Many constitutions have a three-branch government that check and balance each other, typically a legislative branch that makes laws, an executive branch that executes the laws, and a judicial branch that interprets the laws. Our MCT Constitution does not have a three-branch system. Instead, our elected officials serve as lawmakers, executors, and ultimate decision makers; in fact, in 1980 the TEC issued an official interpretation that they (the TEC) were the only ones who could interpret the MCT Constitution.

Constitutions also outline who their citizens are and the boundaries of their jurisdiction. Over time our MCT Constitution has changed. The original MCT Constitution was adopted on June 18, 1934, and approved by the Secretary of the Interior on July 24, 1936, pursuant to the authority granted in the 1934 Indian Reorganization Act. A Corporate Charter accompanied the MCT Constitution, ratified on November 13, 1937; it was ultimately revoked by an act of Congress on February 12, 1996. This Constitution has up to two delegates from each community within each reservation; there were about 65 elected officials. The delegates then selected two people from each reservation to serve as the Tribal Executive Committee (TEC). TEC members then selected who was going to be the President, Vice President, Secretary, and Treasurer.

Citizenship within the MCT was debated for a long time. Our leaders at that time wanted all descendants included in membership, but were forced to agree to use the ¼-degree blood quantum that we still have in effect today.

The Constitution has changed a little over time with referendums approved by voters and the Secretary of the Interior. The first change happened by a referendum of voters in 1963. The Assistant Secretary of the Interior approved the Revised Constitution on March 3, 1964. This change created the “Revised” Constitution, removed the local charters, created the Reservation Business Committee structure, implemented ¼-degree blood quantum, and changed term limits from one year to four years.

More changes were approved by voters and the Secretary of the Interior in 1972. Footnotes on the MCT Constitution, 1972 version, highlight changes: 1.) Voting age was changed to 18; 2.) Candidates for office must be at least 21 years of age as well as enrolled in and reside on the reservation of their enrollment. Before the 1972 constitutional amendment, the MCT acted more like one. People were eligible for services on any of the six reservations and could even run for office on any reservation as long as they were enrolled in the MCT.

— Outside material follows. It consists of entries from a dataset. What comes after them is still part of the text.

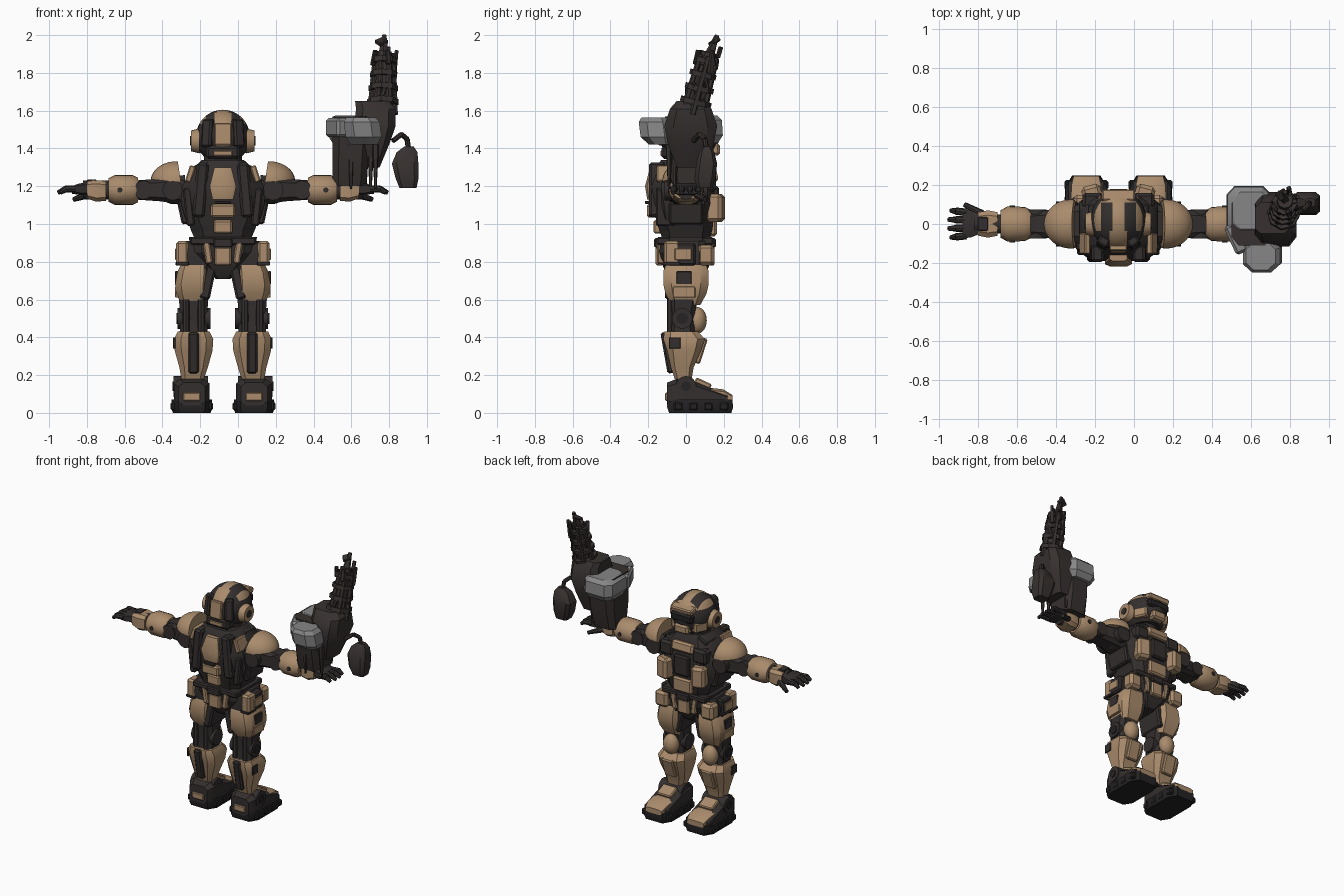
import bpy
import bmesh
import random
from math import cos, sin, pi, radians
from mathutils import Vector, Matrix, Euler

BODY_X = -0.08          # the body stands off-centre, balanced by the raised weapon
random.seed(4)

start_cube = bpy.data.objects.get("Cube")
if start_cube:
    bpy.data.objects.remove(start_cube, do_unlink=True)


def material(name, color):
    mat = bpy.data.materials.new(name)
    mat.use_nodes = True
    mat.diffuse_color = (*color, 1)
    mat.node_tree.nodes["Principled BSDF"].inputs["Base Color"].default_value = (*color, 1)
    return mat


TAN = material("tan armour", (.40, .26, .15))
DARK = material("dark undersuit", (.033, .028, .027))
SOLE = material("black rubber", (.018, .016, .016))
GUN = material("weapon brown", (.038, .031, .029))
GREY = material("worn grey metal", (.24, .24, .24))


# ---- helpers ----
def place(bm, name, mats):
    bmesh.ops.recalc_face_normals(bm, faces=bm.faces)
    mesh = bpy.data.meshes.new(name)
    bm.to_mesh(mesh)
    for mat in mats:
        mesh.materials.append(mat)
    obj = bpy.data.objects.new(name, mesh)
    obj.location.x = BODY_X
    bpy.context.collection.objects.link(obj)
    bpy.ops.object.select_all(action='DESELECT')
    bpy.context.view_layer.objects.active = obj
    obj.select_set(True)
    bpy.ops.object.shade_smooth_by_angle(angle=radians(32))


def finish(bm, name, mats, both=False):
    """Place a part, or a mirrored left and right pair of it."""
    mats = mats if isinstance(mats, list) else [mats]
    place(bm, "left_" + name if both else name, mats)
    if both:
        bmesh.ops.scale(bm, vec=(-1, 1, 1), verts=bm.verts)
        place(bm, "right_" + name, mats)
    bm.free()


def loft(name, mat, axis, rings, both=False, sides=8, cut=.35):
    """Skin rings (position, centre u, centre v, half u, half v) along an axis."""
    if sides == 8:
        k = 1 - cut
        shape = [(1, -k), (1, k), (k, 1), (-k, 1), (-1, k), (-1, -k), (-k, -1), (k, -1)]
    else:
        shape = [(cos(2 * pi * i / sides), sin(2 * pi * i / sides)) for i in range(sides)]
    order = {'x': lambda a, u, v: (a, u, v), 'y': lambda a, u, v: (u, a, v),
             'z': lambda a, u, v: (u, v, a)}[axis]
    bm = bmesh.new()
    loops = [[bm.verts.new(order(a, cu + u * hu, cv + v * hv)) for u, v in shape]
             for a, cu, cv, hu, hv in rings]
    for low, high in zip(loops, loops[1:]):
        for i in range(sides):
            j = (i + 1) % sides
            bm.faces.new((low[i], low[j], high[j], high[i]))
    bm.faces.new(loops[0])
    bm.faces.new(loops[-1])
    finish(bm, name, mat, both)


def box(name, mat, centre, half, both=False, tilt=(0, 0, 0)):
    """Bevelled block."""
    bm = bmesh.new()
    bmesh.ops.create_cube(bm, size=2)
    bmesh.ops.scale(bm, vec=half, verts=bm.verts)
    bmesh.ops.bevel(bm, geom=bm.edges[:], offset=min(half) * .4, segments=1, affect='EDGES')
    turn = Euler([radians(a) for a in tilt]).to_matrix().to_4x4()
    bm.transform(Matrix.Translation(centre) @ turn)
    finish(bm, name, mat, both)


def rod(name, mat, start, end, r1, r2=None, both=False, sides=16):
    start, end = Vector(start), Vector(end)
    bm = bmesh.new()
    bmesh.ops.create_cone(bm, cap_ends=True, segments=sides, radius1=r1,
                          radius2=r1 if r2 is None else r2, depth=(end - start).length)
    turn = (end - start).to_track_quat('Z', 'Y').to_matrix().to_4x4()
    bm.transform(Matrix.Translation((start + end) / 2) @ turn)
    finish(bm, name, mat, both)


def ball(name, mats, centre, radii, both=False, trims=(), seams=(), rule=None):
    """Ellipsoid trimmed by planes (point, kept side) and coloured by a rule between seams."""
    bm = bmesh.new()
    bmesh.ops.create_uvsphere(bm, u_segments=32, v_segments=20, radius=1)
    bmesh.ops.scale(bm, vec=radii, verts=bm.verts)
    bmesh.ops.translate(bm, vec=centre, verts=bm.verts)
    for point, side in [*trims, *seams]:
        trim = (point, side) in trims
        cut = bmesh.ops.bisect_plane(bm, geom=bm.verts[:] + bm.edges[:] + bm.faces[:],
                                     plane_co=point, plane_no=side, clear_inner=trim)
        if trim:
            bmesh.ops.contextual_create(bm, geom=[e for e in cut['geom_cut']
                                                  if isinstance(e, bmesh.types.BMEdge)])
    if rule:
        for face in bm.faces:
            face.material_index = rule(face.calc_center_median())
    finish(bm, name, mats, both)


# ---- feet ----
loft("sole", SOLE, 'z', [(0, .165, .075, .1, .165), (.03, .165, .075, .11, .175),
                         (.07, .165, .075, .106, .17)], True)
loft("boot", DARK, 'y', [(-.1, .165, .1, .07, .06), (-.05, .165, .11, .095, .07),
                         (.06, .165, .1, .09, .06), (.22, .165, .065, .09, .03)], True)
loft("toe_cap", TAN, 'y', [(.1, .165, .1, .076, .036), (.2, .165, .09, .076, .034),
                           (.247, .165, .075, .065, .018)], True)
box("instep_plate", TAN, (.165, .09, .155), (.055, .045, .016), True, (-25, 0, 0))
box("heel_plate", TAN, (.165, -.098, .085), (.045, .012, .022), True)
rod("ankle_disc", DARK, (.08, 0, .14), (.262, 0, .14), .055, both=True)
rod("ankle_bolt", SOLE, (.262, 0, .14), (.268, 0, .14), .025, both=True)
for i in range(4):
    box(f"tread_{i}", SOLE, (.165, -.04 + i * .08, .035), (.113, .025, .022), True)

# ---- shins and knees ----
loft("shin", TAN, 'z', [(.18, .16, -.015, .06, .045), (.24, .155, -.02, .075, .06),
                        (.33, .155, -.01, .1, .09), (.39, .155, -.01, .104, .11),
                        (.43, .155, -.025, .085, .09)], True)
box("calf_stripe", DARK, (.155, -.092, .32), (.028, .025, .11), True, (10, 0, 0))
box("shin_vent", DARK, (.257, -.06, .37), (.006, .03, .03), True)
box("shin_ridge", TAN, (.155, .075, .33), (.045, .02, .07), True, (-18, 0, 0))
loft("knee", DARK, 'z', [(.4, .155, -.02, .075, .07), (.5, .155, -.02, .07, .06),
                         (.63, .155, -.01, .08, .08)], True)
rod("knee_joint", DARK, (.065, -.02, .5), (.24, -.02, .5), .055, both=True)
rod("knee_bolt", SOLE, (.23, -.02, .5), (.246, -.02, .5), .03, both=True)
ball("kneecap", TAN, (.155, .06, .49), (.055, .05, .07), True)
for x in (.115, .195):
    rod("knee_tendon", DARK, (x, -.08, .42), (x, -.08, .6), .02, both=True, sides=8)

# ---- thighs ----
loft("thigh", TAN, 'z', [(.57, .155, 0, .065, .075), (.63, .16, 0, .085, .108),
                         (.68, .163, 0, .09, .12), (.75, .155, 0, .085, .12),
                         (.8, .145, 0, .07, .1)], True)
loft("hip", DARK, 'z', [(.76, .14, 0, .082, .105), (.84, .14, 0, .09, .11),
                        (.91, .13, 0, .07, .1)], True)
box("inner_thigh", DARK, (.078, -.01, .7), (.028, .1, .1), True, (0, -12, 0))
box("thigh_slot", DARK, (.246, -.01, .715), (.008, .04, .035), True)
box("thigh_panel", TAN, (.243, -.01, .64), (.01, .06, .03), True)
box("side_holster", DARK, (.222, -.015, .84), (.025, .065, .06), True)
box("holster_flap", TAN, (.246, -.015, .84), (.008, .045, .03), True)
box("rear_pouch", TAN, (.215, -.075, .845), (.033, .042, .065), True)
box("rear_pouch_strap", DARK, (.215, -.075, .79), (.035, .045, .01), True)
box("front_pouch", TAN, (.18, .105, .835), (.05, .045, .055), True)

# ---- pelvis and waist ----
loft("pelvis", DARK, 'z', [(.71, 0, 0, .04, .08), (.77, 0, 0, .1, .12),
                           (.85, 0, 0, .17, .14), (.93, 0, 0, .18, .135)])
box("belt", DARK, (0, -.005, .91), (.175, .15, .02))
for side, y in (("rear", -.14), ("front", .13)):
    box(side + "_belt_plate", TAN, (0, y, .83), (.045, .022, .05))
    box(side + "_buckle", DARK, (0, y * 1.08, .9), (.05, .018, .025))
    box(side + "_hip_strip", TAN, (.08, y * .95, .85), (.018, .02, .06), True, (0, 8, 0))
loft("abdomen", DARK, 'z', [(.9, 0, 0, .14, .12), (.97, 0, 0, .17, .14), (1.06, 0, 0, .2, .15)])
box("belly_plate", TAN, (0, .135, .985), (.075, .028, .05))
box("loin_plate", TAN, (0, -.15, .985), (.05, .022, .035))

# ---- chest ----
loft("chest", DARK, 'z', [(.96, 0, -.01, .16, .13), (1.03, 0, -.01, .2, .15),
                          (1.11, 0, -.01, .222, .165), (1.2, 0, -.02, .215, .17),
                          (1.28, 0, -.02, .175, .155), (1.34, 0, -.02, .11, .11)])
loft("back_plate", TAN, 'z', [(1.13, 0, -.18, .055, .025), (1.2, 0, -.185, .07, .032),
                              (1.3, 0, -.165, .045, .025)])
box("lower_back_plate", TAN, (0, -.182, 1.07), (.065, .025, .035))
box("back_plate_slot", DARK, (0, -.205, 1.115), (.04, .012, .008))
box("back_pack", DARK, (.118, -.15, 1.18), (.032, .045, .145), True, (0, -5, 0))
box("back_rib", DARK, (.18, -.11, 1.09), (.022, .05, .1), True, (0, 6, 0))
box("back_shoulder_trim", TAN, (.172, -.1, 1.265), (.016, .055, .045), True, (0, -18, 0))
box("side_rib", DARK, (.205, 0, 1.06), (.025, .09, .06), True, (0, 12, 0))
box("upper_chest_plate", TAN, (0, .135, 1.255), (.085, .032, .035), tilt=(12, 0, 0))
box("sternum", DARK, (0, .15, 1.13), (.06, .025, .07))
box("chest_plate", TAN, (.135, .155, 1.085), (.05, .045, .075), True, (0, 0, -15))
box("pectoral", DARK, (.13, .12, 1.22), (.055, .04, .05), True)
box("collar", DARK, (.115, .04, 1.305), (.04, .06, .018), True, (0, 25, 0))
rod("neck", DARK, (0, 0, 1.28), (0, 0, 1.39), .1)


# ---- head ----
def helmet_colour(p):
    """Tan crest, brow band and temple rims round dark panels."""
    if p.y < -.035:
        return 0 if p.z > 1.585 or abs(p.x) < .045 and p.z > 1.41 else 1
    panel = .03 < abs(p.x) < .09 and p.y < .11
    return 1 if panel or p.z < 1.53 else 0


ball("helmet", [TAN, DARK], (0, .02, 1.46), (.143, .155, .145),
     trims=[((0, 0, 1.355), (0, 0, 1))],
     seams=[((x, 0, 0), (1, 0, 0)) for x in (-.09, -.045, -.03, .03, .045, .09)]
     + [((0, y, 0), (0, 1, 0)) for y in (-.035, .11)]
     + [((0, 0, z), (0, 0, 1)) for z in (1.41, 1.53, 1.585)], rule=helmet_colour)
box("nape_guard", DARK, (0, -.08, 1.38), (.09, .05, .035))
box("nape_trim", TAN, (0, -.125, 1.375), (.05, .01, .014))
box("rear_head_plate", TAN, (0, -.128, 1.475), (.045, .014, .06), tilt=(-6, 0, 0))
box("rear_head_panel", DARK, (.078, -.095, 1.48), (.03, .025, .075), True, (-6, 0, 30))
box("brow_plate", TAN, (0, .145, 1.53), (.085, .03, .02), tilt=(-15, 0, 0))
box("visor", SOLE, (0, .145, 1.475), (.085, .03, .03))
box("chin_guard", TAN, (0, .135, 1.395), (.055, .045, .032))
box("cheek_guard", TAN, (.095, .095, 1.41), (.025, .05, .035), True, (0, 0, 25))
rod("ear_disc", TAN, (.125, 0, 1.44), (.168, 0, 1.44), .066, .055, True, 24)
rod("ear_core", DARK, (.16, 0, 1.44), (.173, 0, 1.44), .025, both=True)

# ---- arms ----
ball("shoulder_ball", DARK, (.26, 0, 1.18), (.075, .1, .075), True)
rod("shoulder_joint", DARK, (.265, -.115, 1.18), (.265, .115, 1.18), .055, both=True)
ball("shoulder_pad", TAN, (.245, 0, 1.225), (.138, .126, .107), True,
     trims=[((.3, 0, 1.228), (-.1, 0, 1)), ((.222, 0, 1.22), (1, 0, -.15))])
loft("upper_arm", DARK, 'x', [(.2, 0, 1.18, .1, .08), (.33, 0, 1.18, .075, .06),
                              (.47, 0, 1.18, .06, .05)], True)
rod("elbow_joint", DARK, (.42, -.075, 1.18), (.42, .075, 1.18), .05, both=True)
loft("forearm", TAN, 'x', [(.45, 0, 1.18, .072, .065), (.48, 0, 1.18, .088, .08),
                           (.57, 0, 1.18, .09, .08), (.605, 0, 1.18, .07, .062)],
     True, sides=20)
rod("forearm_bolt", DARK, (.545, -.094, 1.18), (.545, .094, 1.18), .014, both=True)
rod("wrist", DARK, (.59, 0, 1.18), (.74, 0, 1.18), .05, both=True)
loft("gauntlet", TAN, 'x', [(.62, 0, 1.175, .06, .052), (.67, 0, 1.175, .07, .057),
                            (.72, 0, 1.18, .06, .045)], True)
box("gauntlet_slot", DARK, (.695, 0, 1.225), (.026, .035, .01), True)
loft("palm", DARK, 'x', [(.71, 0, 1.185, .05, .034), (.76, 0, 1.185, .07, .03),
                         (.8, 0, 1.18, .072, .02)], True)
for i in range(4):
    y = -.06 + i * .04
    tip = .88 - .012 * abs(i - 1.5)
    rod("finger_base", DARK, (.78, y, 1.185), (.835, y * 1.1, 1.185), .019, both=True, sides=8)
    rod("finger_tip", DARK, (.83, y * 1.1, 1.186), (tip, y * 1.15, 1.165), .018, .011, True, 8)
rod("thumb", DARK, (.7, .05, 1.16), (.79, .1, 1.13), .022, .013, True, 8)

# ---- weapon, held upright in the left hand ----
loft("weapon_side_case", GUN, 'z', [(1.2, .67, .02, .09, .09), (1.35, .675, .02, .095, .125),
                                    (1.57, .685, .02, .105, .13)])
loft("weapon_body", GUN, 'z', [(1.3, .785, .03, .045, .08), (1.42, .8, .025, .08, .12),
                               (1.52, .805, .025, .11, .14), (1.61, .81, .025, .105, .11),
                               (1.65, .79, .03, .09, .08)])
loft("weapon_rear_drum", GREY, 'z', [(1.43, .67, .07, .09, .1), (1.47, .67, .07, .115, .125),
                                     (1.55, .67, .07, .11, .12), (1.575, .68, .07, .085, .095)])
loft("weapon_front_drum", GREY, 'z', [(1.42, .745, -.135, .07, .06), (1.46, .745, -.155, .095, .085),
                                      (1.54, .735, -.165, .095, .085),
                                      (1.565, .73, -.165, .075, .07)], cut=.5)
box("drum_bridge", GREY, (.605, -.075, 1.51), (.035, .08, .05), tilt=(0, 0, 25))
barrel_start, barrel_end = Vector((.845, .035, 1.58)), Vector((.855, .12, 1.91))
rod("barrel_core", GUN, barrel_start, barrel_end, .062, .04, sides=10)
for i in range(6):
    angle = pi * i / 3
    ring = Vector((cos(angle), sin(angle), 0))
    rod(f"barrel_rod_{i}", GUN, barrel_start + ring * .065,
        barrel_end + ring * .048 + Vector((0, 0, random.uniform(-.04, .03))), .018, .014, sides=6)
for i in range(4):
    middle = barrel_start.lerp(barrel_end, .2 + i * .22)
    lean = (barrel_end - barrel_start).normalized() * .014
    rod(f"barrel_band_{i}", GUN, middle - lean, middle + lean, .084 - i * .006, sides=8)
rod("muzzle_spike", GUN, (.85, .12, 1.88), (.855, .165, 2), .03, .012, sides=5)
box("muzzle_shard", GUN, (.84, .15, 1.965), (.028, .025, .012), tilt=(25, -20, 30))
rod("muzzle_prong", GUN, (.9, .13, 1.8), (.92, .14, 1.92), .02, .01, sides=5)

# Ragged shards along the barrel and hanging from the case
for i in range(14):
    spot = barrel_start.lerp(barrel_end, random.random())
    angle = random.uniform(0, 2 * pi)
    spot += Vector((cos(angle), sin(angle), 0)) * .06
    box(f"barrel_shard_{i}", GUN, spot, (.012, .01, random.uniform(.02, .045)),
        tilt=(random.uniform(-25, 25), random.uniform(-25, 25), random.uniform(0, 90)))
for i in range(9):
    x, y = .6 + i * .026, random.uniform(-.1, .1)
    rod(f"hanging_shard_{i}", GUN, (x, y, 1.42), (x, y, random.uniform(1.17, 1.26)),
        .02, .006, sides=5)

# Curved strap and stock
strap = [(.9, .04, 1.44), (.945, .07, 1.475), (.975, .1, 1.45), (.985, .11, 1.38)]
for a, b in zip(strap, strap[1:]):
    rod("stock_strap", GUN, a, b, .014, sides=8)
loft("stock", GUN, 'z', [(1.19, .98, .1, .045, .04), (1.24, .975, .1, .06, .055),
                         (1.32, .965, .11, .07, .055), (1.38, .975, .11, .055, .04),
                         (1.41, .985, .11, .025, .02)])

More changes to the MCT Constitution were approved by voters and the Secretary of the Interior in 2005/2006. Almost 83 percent of the members who voted on November 22, 2005, approved two measures: 

Proposed Amendment A: A candidate for Chairman, Secretary-Treasurer and Committeeman must be an enrolled member of the Tribe and reside on the reservation of his or her enrollment for one year before the date of election. No member of the Tribe shall be eligible to hold office either as a Committeeman or Officer until he or she has reached his or her twenty-first birthday on or before the date of election (4,127 to 846) and 

Proposed Amendment B: No member of the Tribe shall be eligible to hold office either as a Committeeman or Officer if he or she has ever been convicted of a felony of any kind; or a lesser crime involving theft, misappropriation, or embezzlement of money, funds, assets, or property of an Indian tribe or a tribal organization.

The current MCT Constitution can be changed by a vote of the people. Twenty percent of the resident voters or eight members of the TEC can ask the Secretary of the Interior to call for a referendum where all MCT members are then allowed to vote on a proposed change. The Constitution requires that 30 percent of those entitled to vote must vote, and if a majority of the voters agree, the change is implemented.